For every line in the data below that contains "objects", copy the line.

▶ _SUPPLIED MATERIAL_:
········
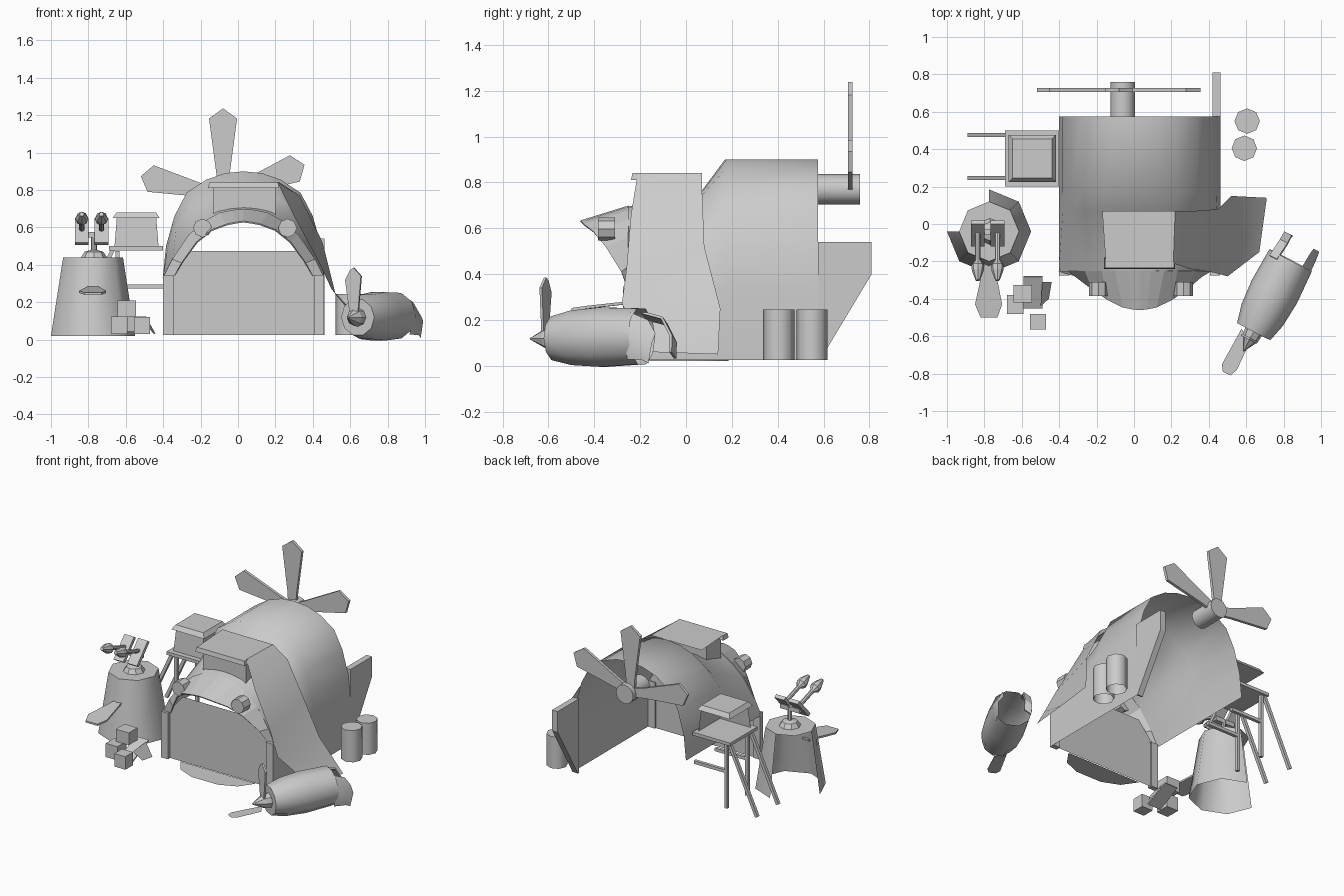
import bpy, bmesh, math
from mathutils import Vector, Matrix

cube = bpy.data.objects.get("Cube")
if cube:
    bpy.data.objects.remove(cube, do_unlink=True)

GREY = (0.6, 0.6, 0.6, 1)
mat = bpy.data.materials.new("plain grey")
mat.use_nodes = True
mat.diffuse_color = GREY
mat.node_tree.nodes["Principled BSDF"].inputs["Base Color"].default_value = GREY


def make(name, verts, faces, smooth=0, thick=0):
    bm = bmesh.new()
    vs = [bm.verts.new(v) for v in verts]
    for f in faces:
        bm.faces.new([vs[i] for i in f])
    bmesh.ops.recalc_face_normals(bm, faces=bm.faces)
    me = bpy.data.meshes.new(name)
    bm.to_mesh(me)
    bm.free()
    me.materials.append(mat)
    ob = bpy.data.objects.new(name, me)
    bpy.context.collection.objects.link(ob)
    if thick:
        mod = ob.modifiers.new("thickness", "SOLIDIFY")
        mod.thickness = thick
        mod.offset = 0
    if smooth:
        bpy.ops.object.select_all(action='DESELECT')
        ob.select_set(True)
        bpy.context.view_layer.objects.active = ob
        bpy.ops.object.shade_smooth_by_angle(angle=math.radians(smooth))
    return ob


def loft(name, rings, closed=False, caps=(), smooth=0, thick=0, skip=()):
    """Skin a series of equally long point rows."""
    n = len(rings[0])
    verts = [p for r in rings for p in r]
    faces = []
    for k in range(len(rings) - 1):
        for i in range(n if closed else n - 1):
            if i not in skip:
                j = (i + 1) % n
                faces.append((k * n + i, k * n + j, (k + 1) * n + j, (k + 1) * n + i))
    for c in caps:
        base = c % len(rings) * n
        faces.append(tuple(base + i for i in range(n)))
    return make(name, verts, faces, smooth, thick)


def slab(name, outline, offset):
    """Extrude a flat outline along a vector."""
    off = Vector(offset)
    a = [Vector(p) for p in outline]
    return loft(name, [a, [p + off for p in a]], True, (0, -1))


def box(name, x0, x1, y0, y1, z0, z1, inset=0, skip=()):
    a = [(x0, y0, z0), (x1, y0, z0), (x1, y1, z0), (x0, y1, z0)]
    b = [(x0 + inset, y0 + inset, z1), (x1 - inset, y0 + inset, z1),
         (x1 - inset, y1 - inset, z1), (x0 + inset, y1 - inset, z1)]
    return loft(name, [a, b], True, (0, -1), skip=skip)


def turned(name, start, direction, profile, n=8, caps=(0, -1), smooth=0, skip=(), turn=0.0):
    """Rings of (distance, radius) along an axis."""
    m = Matrix.Translation(start) @ Vector(direction).to_track_quat('Z', 'Y').to_matrix().to_4x4()
    rings = [[m @ Vector((r * math.cos(turn + i * math.tau / n), r * math.sin(turn + i * math.tau / n), d))
              for i in range(n)] for d, r in profile]
    return loft(name, rings, True, caps, smooth, 0, skip)


def beam(name, a, b, w=0.022):
    d = Vector(b) - Vector(a)
    turned(name, a, d, [(0, w * .7), (d.length, w * .7)], 4, turn=math.pi / 4)


CX = 0.03  # hangar centre line


def arch(half, y):
    return ([(CX + x, y, z) for x, z in half] + [(CX - x, y, z) for x, z in reversed(half[:-1])])


# Hangar shell, its left flank reaching the ground
full = [(-.432, .33), (-.415, .5), (-.37, .66), (-.305, .785), (-.2, .855), (-.1, .89), (0, .9)]
neck = [(-.432, .33), (-.41, .47), (-.36, .6), (-.28, .7), (-.19, .745), (-.1, .76), (0, .765)]
mouth = [(-.432, .33), (-.38, .43), (-.29, .56), (-.2, .635), (-.13, .675), (-.06, .69), (0, .695)]
loft("hangar_shell", [arch(h, y) + [(.46, y, .025)] for h, y in
                      ((mouth, -.25), (neck, .07), (full, .17), (full, .575))], smooth=60)

# Visor rim leaning out over the doorway
rim = [(-.37, -.25, .34), (-.33, -.28, .41), (-.25, -.35, .52), (-.17, -.405, .585), (-.09, -.445, .615),
       (-.04, -.455, .625), (0, -.46, .63)]
rim_row = [(CX + x, y, z) for x, y, z in rim] + [(CX - x, y, z) for x, y, z in reversed(rim[:-1])]
loft("doorway_visor", [arch(mouth, -.25), rim_row], thick=0.008)

# Door posts, front panel, ground apron
for side, nm in ((-1, "right"), (1, "left")):
    x = CX + side * .403
    box(nm + "_door_post", x - .027, x + .027, -.275, -.24, .025, .345)
panel = [(-.4, .025), (.46, .025), (.46, .33), (.41, .36), (.31, .475), (-.25, .475), (-.345, .36), (-.4, .33)]
make("front_panel", [(x, -.25, z) for x, z in panel], [range(8)])
make("ground_apron", [(-.26, -.26, .028), (.32, -.26, .028), (.25, -.36, .028), (.13, -.41, .028),
                      (-.07, -.41, .028), (-.19, -.36, .028)], [range(6)])

# Rear fin on the left flank
fin = [(.575, .025), (.585, .025), (.81, .4), (.81, .54), (.575, .54)]
slab("rear_fin", [(.42, y, z) for y, z in fin], (.042, 0, 0))

# Draped roof sheet
loft("roof_sheet", [
    [(-.15, -.22, .842), (.21, -.21, .842), (.3, -.24, .66), (.43, -.26, .42), (.5, -.28, .27), (.67, -.15, .06)],
    [(-.17, .07, .842), (.22, .07, .842), (.33, .07, .77), (.452, .08, .52), (.52, .15, .25), (.71, .14, .05)]],
    smooth=35)

# Roof box with overhanging lid
box("roof_box", -.13, .2, -.2, -.04, .67, .82)
box("roof_box_lid", -.16, .22, -.24, -.18, .81, .84, .006)

# Lamps on the visor
for x in (-.19, .265):
    turned("visor_lamp", (x, -.385, .597), (0, 1, 0), [(0, .05), (.075, .05)])

# Rear hub and three blades
turned("rear_hub", (-.06, .575, .77), (0, 1, 0), [(0, .066), (.185, .066)], 12, (-1,), 40)
blade = [(.03, -.03), (.11, -.035), (.41, -.075), (.465, 0), (.41, .075), (.11, .035), (.03, .03)]
for deg, s in ((90, 1), (167, .97), (20.5, 1)):
    a = math.radians(deg)
    pts = [(-.08 + s * (r * math.cos(a) - w * math.sin(a)), .706,
            .772 + s * (r * math.sin(a) + w * math.cos(a))) for r, w in blade]
    slab("rear_blade", pts, (0, .02, 0))

# Platform with open backed hut and legs
box("platform_deck", -.69, -.4, .2, .5, .478, .5)
box("platform_hut", -.66, -.425, .235, .47, .5, .65, .012, (2, 3))
box("hut_roof", -.67, -.418, .225, .475, .65, .68, .02)
for y in (.245, .475):
    beam("platform_leg", (-.645, y, .475), (-.645, y, .03))
    beam("platform_strut", (-.67, y, .48), (-.88, y, .03))
    beam("platform_brace", (-.645, y, .285), (-.4, y, .285))

# Gun tower, broken open at the rear right
turned("tower_body", (-.775, -.04, .02), (0, 0, 1), [(0, .225), (.42, .16)], 8, (-1,), 50, (6, 7))
turned("tower_mount", (-.77, -.04, .44), (0, 0, 1), [(0, .07), (.03, .05), (.04, .015), (.13, .015)], 8)
box("gun_crossbar", -.85, -.7, -.06, -.03, .545, .575)
for x in (-.835, -.73):
    # Tilted shield plate and barrel with flared muzzle
    slab("gun_shield", [(x - .037, -.12, .52), (x + .037, -.12, .52), (x + .037, 0, .65), (x - .037, 0, .65)],
         (0, .02, -.015))
    turned("gun_barrel", (x, -.04, .585), (0, -1, .33),
           [(0, .014), (.16, .014), (.19, .035), (.22, .032), (.275, .012)], 8)

# Paddle shaped plate on the tower front
slab("tower_paddle", [(-.8, -.2, .275), (-.75, -.2, .275), (-.705, -.43, .25), (-.73, -.5, .24),
                      (-.82, -.5, .24), (-.85, -.43, .25)], (0, 0, .012))

# Crates and scrap plate
box("crate_back", -.68, -.59, -.48, -.38, .03, .125)
box("crate_front", -.555, -.47, -.565, -.48, .03, .12)
box("crate_top", -.645, -.545, -.42, -.325, .125, .21)
make("scrap_plate", [(-.59, -.28, .12), (-.49, -.28, .12), (-.49, -.45, .04), (-.59, -.45, .04)], [range(4)], thick=.01)
make("scrap_shard", [(-.49, -.31, .12), (-.44, -.31, .03), (-.455, -.4, .035), (-.5, -.44, .1)], [range(4)])

# Barrels, open underneath
for x, y in ((.605, .55), (.59, .405)):
    turned("barrel", (x, y, .025), (0, 0, 1), [(0, .068), (.22, .068)], 8, (-1,), 50)

# Fallen engine pod
AXIS = Vector((.46, .888, .02)).normalized()
SIDE = Vector((.888, -.46, 0))
NOSE = Vector((.64, -.575, .12))
turned("engine_pod", NOSE, AXIS, [(0, .1), (.1, .125), (.24, .136), (.43, .128)], 10, (0,), 50)
turned("engine_spinner", NOSE, -AXIS, [(0, .05), (.04, .045), (.12, .002)], 8)


def pod_point(t, s, h):
    return NOSE + AXIS * t + SIDE * s + Vector((0, 0, h))


# Torn metal at the open end: a narrow claw and a broad side plate
loft("torn_claw", [
    [pod_point(t, s, h), pod_point(t, s - .045, h - .03)]
    for t, s, h in ((.4, -.065, .105), (.5, -.055, .08), (.545, -.055, .0), (.545, -.05, -.07))], thick=.012)
loft("torn_side_plate", [
    [pod_point(.41, .07, .105), pod_point(.41, .125, .02), pod_point(.41, .1, -.1)],
    [pod_point(.5, .075, .07), pod_point(.5, .12, 0), pod_point(.49, .11, -.105)],
    [pod_point(.54, .08, .01), pod_point(.54, .115, -.03), pod_point(.52, .11, -.12)]], smooth=50)

# Engine blades: one upright, one flat near the ground
up = [(-.015, .1), (-.045, .32), (-.02, .37), (0, .385), (.04, .34), (.02, .1)]
base = NOSE - AXIS * .05
slab("engine_blade_upright", [(base.x + u, base.y - u * .5, z) for u, z in up], AXIS * .012)
flat = [(.6, -.6), (.575, -.56), (.47, -.75), (.475, -.79), (.515, -.81), (.55, -.78), (.62, -.63)]
make("engine_blade_flat", [(x, y, .055) for x, y in flat], [range(7)])
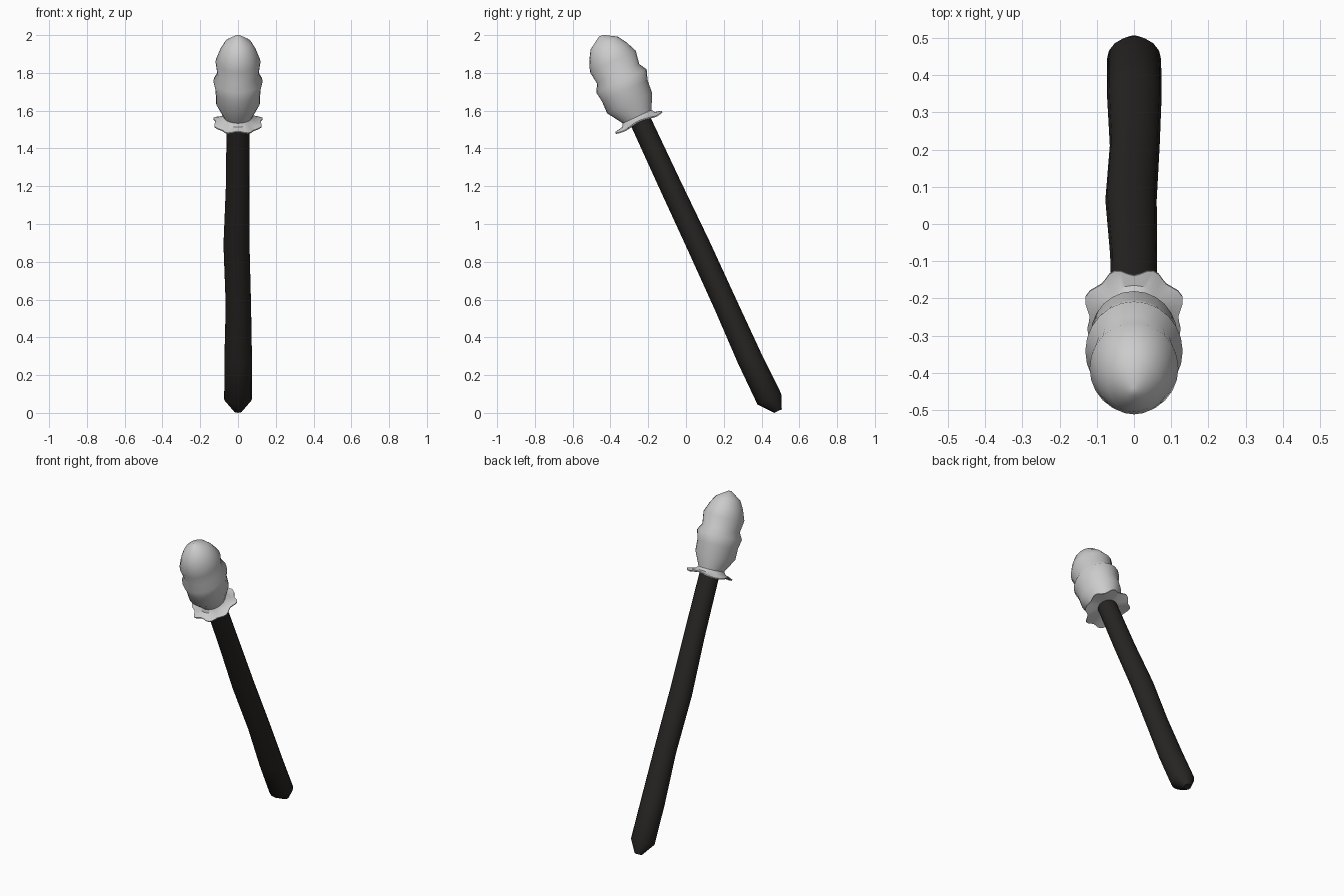
import bpy, bmesh, math

if "Cube" in bpy.data.objects:
    bpy.data.objects.remove(bpy.data.objects["Cube"])

TILT = math.radians(24.87)
BASE = (0, 0.4415, 0.0725)   # handle foot, origin of the tilted axis
HEAD = 1.623                 # distance along the axis to the collar


def loft(name, rings, sides, angle, shape=None):
    """Skin rings of (height, cx, cy, rx, ry) along the tilted axis."""
    bm = bmesh.new()
    loops = []
    for i, (h, cx, cy, rx, ry) in enumerate(rings):
        loop = []
        for k in range(sides):
            a = 2 * math.pi * k / sides
            m, dz = shape(i, a) if shape else (1, 0)
            loop.append(bm.verts.new((cx + rx * m * math.cos(a),
                                      cy + ry * m * math.sin(a), h + dz)))
        loops.append(loop)
    for lo, hi in zip(loops, loops[1:]):
        for k in range(sides):
            n = (k + 1) % sides
            bm.faces.new((lo[k], lo[n], hi[n], hi[k]))
    bm.faces.new(loops[0][::-1])
    bm.faces.new(loops[-1])
    me = bpy.data.meshes.new(name)
    bm.to_mesh(me)
    bm.free()
    ob = bpy.data.objects.new(name, me)
    bpy.context.collection.objects.link(ob)
    ob.location = BASE
    ob.rotation_euler = (TILT, 0, 0)
    bpy.ops.object.select_all(action='DESELECT')
    ob.select_set(True)
    bpy.context.view_layer.objects.active = ob
    bpy.ops.object.shade_smooth_by_angle(angle=math.radians(angle))
    return ob


# Slightly crooked dark handle with a chamfered foot
handle = loft("handle", [
    (-0.076, 0, 0.015, 0.022, 0.022),
    (0.0, 0, 0, 0.073, 0.069),
    (0.24, 0.001, -0.004, 0.073, 0.067),
    (0.55, 0.002, 0, 0.067, 0.063),
    (0.90, -0.008, 0.002, 0.069, 0.062),
    (1.25, -0.001, 0, 0.063, 0.059),
    (HEAD + 0.05, 0, 0, 0.060, 0.056)], 16, 40)
dark = bpy.data.materials.new("dark_wood")
dark.diffuse_color = (0.02, 0.018, 0.016, 1)
dark.use_nodes = True
dark.node_tree.nodes["Principled BSDF"].inputs["Base Color"].default_value = dark.diffuse_color
handle.data.materials.append(dark)

# Bulbous ribbed head: (height above collar, offset, depth radius)
profile = [(0.0, -0.005, 0.078), (0.03, -0.006, 0.085), (0.112, -0.012, 0.131),
           (0.18, -0.008, 0.133), (0.235, -0.002, 0.147), (0.276, -0.002, 0.123),
           (0.348, 0, 0.134), (0.41, 0, 0.108), (0.455, 0, 0.080),
           (0.498, 0, 0.012)]
loft("bulb_head", [(HEAD + s, 0, c, r * 0.89, r) for s, c, r in profile], 24, 60)


# Ruffled collar: a thin scalloped flange between handle and head
def ruffle(i, a):
    if i != 1 and i != 2:
        return 1, 0
    wave = math.cos(8 * a + math.pi)
    return 1 + 0.07 * wave + 0.03 * math.sin(3 * a), 0.007 * math.cos(4 * a)


loft("ruffled_collar", [
    (HEAD - 0.004, 0, 0, 0.055, 0.055),
    (HEAD - 0.008, 0, -0.008, 0.128, 0.136),
    (HEAD - 0.002, 0, -0.008, 0.128, 0.136),
    (HEAD + 0.012, 0, -0.006, 0.088, 0.095),
    (HEAD + 0.035, 0, -0.006, 0.07, 0.08)], 48, 40, ruffle)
········
▶ _WRITTEN RESPONSE_:
cube = bpy.data.objects.get("Cube")
    bpy.data.objects.remove(cube, do_unlink=True)
    ob = bpy.data.objects.new(name, me)
    bpy.context.collection.objects.link(ob)
        bpy.context.view_layer.objects.active = ob
if "Cube" in bpy.data.objects:
    bpy.data.objects.remove(bpy.data.objects["Cube"])
    ob = bpy.data.objects.new(name, me)
    bpy.context.collection.objects.link(ob)
    bpy.context.view_layer.objects.active = ob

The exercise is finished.